**Exercise aim**
From the listing below, reproduce word for word the part that opens with the line containing "# Mirror the" and closes with the line containing "cutter.data.materials.append(steel)"; reproduce nothing else.

===== Data section

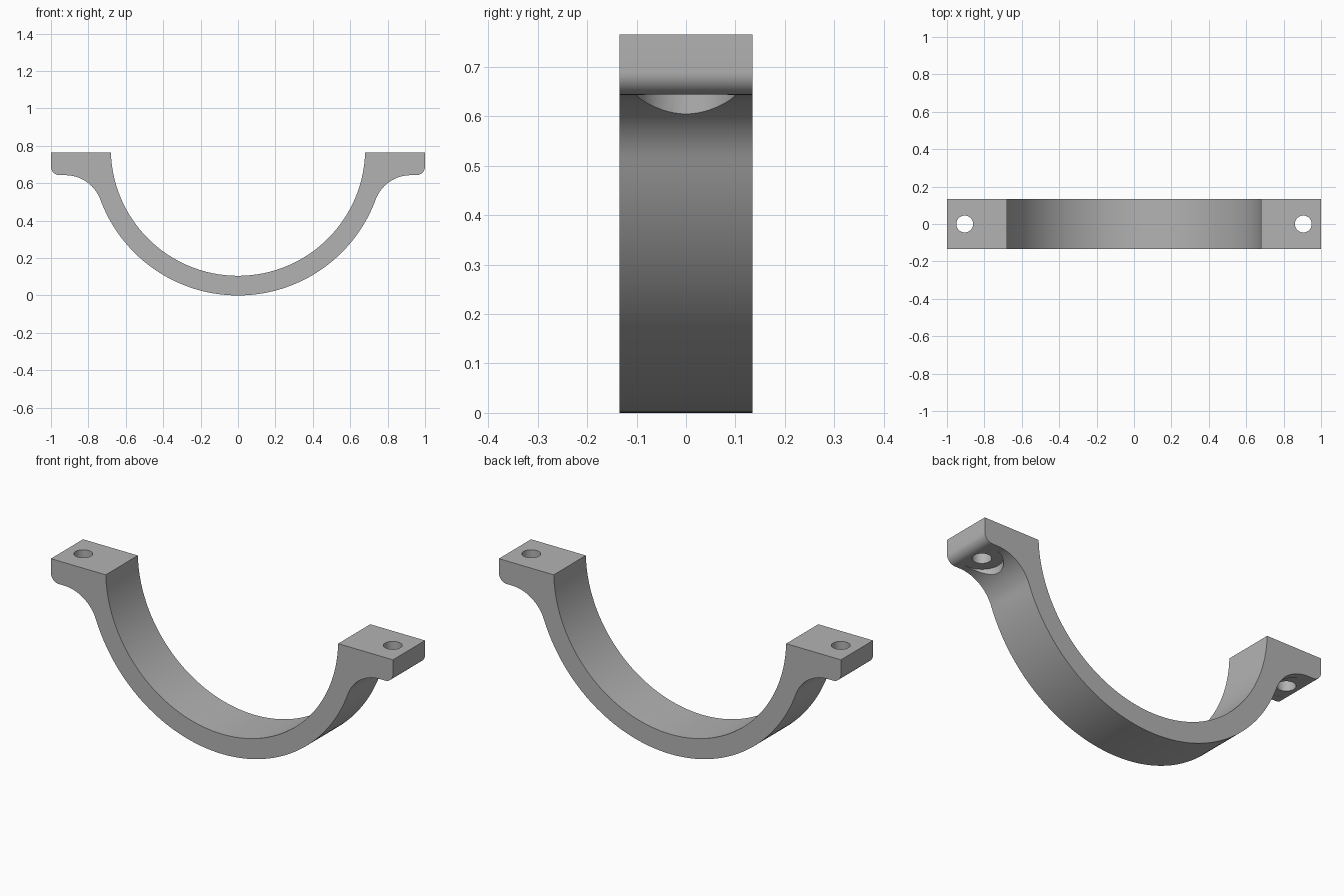
import bpy, bmesh
from math import sin, cos, pi, atan2, sqrt, radians

if "Cube" in bpy.data.objects:
    bpy.data.objects.remove(bpy.data.objects["Cube"])

CENTRE = 0.785            # height of the ring axis, equal to the outer radius
INNER = 0.68
TOP, UNDER = 0.765, 0.643  # lug top and underside
HALF_WIDTH = 0.134
FILLET, CORNER = 0.2, 0.046
BOLT_X = 0.905

steel = bpy.data.materials.new("grey_metal")
steel.use_nodes = True
grey = (0.45, 0.45, 0.45, 1)
steel.diffuse_color = grey
steel.node_tree.nodes["Principled BSDF"].inputs["Base Color"].default_value = grey


def arc(cx, cz, r, a0, a1, n):
    return [(cx + r * cos(a0 + (a1 - a0) * i / n),
             cz + r * sin(a0 + (a1 - a0) * i / n)) for i in range(n + 1)]


# Right half of the outline: outer band, concave fillet, lug, inner bore
fz = UNDER - FILLET
fx = sqrt((CENTRE + FILLET) ** 2 - (CENTRE - fz) ** 2)
tangent = atan2(fz - CENTRE, fx)
half = arc(0, CENTRE, CENTRE, -pi / 2, tangent, 36)
half += arc(fx, fz, FILLET, tangent + pi, pi / 2, 16)[1:]
half += arc(1 - CORNER, UNDER + CORNER, CORNER, -pi / 2, 0, 8)
half += [(1, TOP)]
lip = atan2(TOP - CENTRE, sqrt(INNER ** 2 - (TOP - CENTRE) ** 2))
half += arc(0, CENTRE, INNER, lip, -pi / 2, 40)

# Mirror the half outline, then extrude through the width
outline = half + [(-x, z) for x, z in reversed(half[1:-1])]
bm = bmesh.new()
face = bm.faces.new([bm.verts.new((x, -HALF_WIDTH, z)) for x, z in outline])
new = bmesh.ops.extrude_face_region(bm, geom=[face])["geom"]
bmesh.ops.translate(bm, vec=(0, 2 * HALF_WIDTH, 0),
                    verts=[v for v in new if isinstance(v, bmesh.types.BMVert)])
bmesh.ops.recalc_face_normals(bm, faces=bm.faces)
mesh = bpy.data.meshes.new("saddle_clamp")
bm.to_mesh(mesh)
bm.free()
clamp = bpy.data.objects.new("saddle_clamp", mesh)
bpy.context.collection.objects.link(clamp)
mesh.materials.append(steel)


def cut(name, x, radius, z0, z1):
    bpy.ops.mesh.primitive_cylinder_add(vertices=48, radius=radius, depth=z1 - z0,
                                        location=(x, 0, (z0 + z1) / 2))
    cutter = bpy.context.object
    cutter.name = name
    cutter.data.materials.append(steel)
    cutter.hide_render = True
    mod = clamp.modifiers.new(name, "BOOLEAN")
    mod.operation, mod.solver, mod.object = "DIFFERENCE", "EXACT", cutter
    return cutter


# Bolt holes and the flat seats below them
cutters = []
for side, x in (("left", BOLT_X), ("right", -BOLT_X)):
    cutters.append(cut(side + "_bolt_seat", x, 0.099, 0.5, UNDER + 0.0006))
    cutters.append(cut(side + "_bolt_hole", x, 0.045, 0.45, 0.9))

bpy.ops.object.select_all(action="DESELECT")
clamp.select_set(True)
bpy.context.view_layer.objects.active = clamp
for mod in list(clamp.modifiers):
    bpy.ops.object.modifier_apply(modifier=mod.name)
for cutter in cutters:
    bpy.data.objects.remove(cutter)
bpy.ops.object.shade_smooth_by_angle(angle=radians(30))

==========

**Solution to the problem**
# Mirror the half outline, then extrude through the width
outline = half + [(-x, z) for x, z in reversed(half[1:-1])]
bm = bmesh.new()
face = bm.faces.new([bm.verts.new((x, -HALF_WIDTH, z)) for x, z in outline])
new = bmesh.ops.extrude_face_region(bm, geom=[face])["geom"]
bmesh.ops.translate(bm, vec=(0, 2 * HALF_WIDTH, 0),
                    verts=[v for v in new if isinstance(v, bmesh.types.BMVert)])
bmesh.ops.recalc_face_normals(bm, faces=bm.faces)
mesh = bpy.data.meshes.new("saddle_clamp")
bm.to_mesh(mesh)
bm.free()
clamp = bpy.data.objects.new("saddle_clamp", mesh)
bpy.context.collection.objects.link(clamp)
mesh.materials.append(steel)


def cut(name, x, radius, z0, z1):
    bpy.ops.mesh.primitive_cylinder_add(vertices=48, radius=radius, depth=z1 - z0,
                                        location=(x, 0, (z0 + z1) / 2))
    cutter = bpy.context.object
    cutter.name = name
    cutter.data.materials.append(steel)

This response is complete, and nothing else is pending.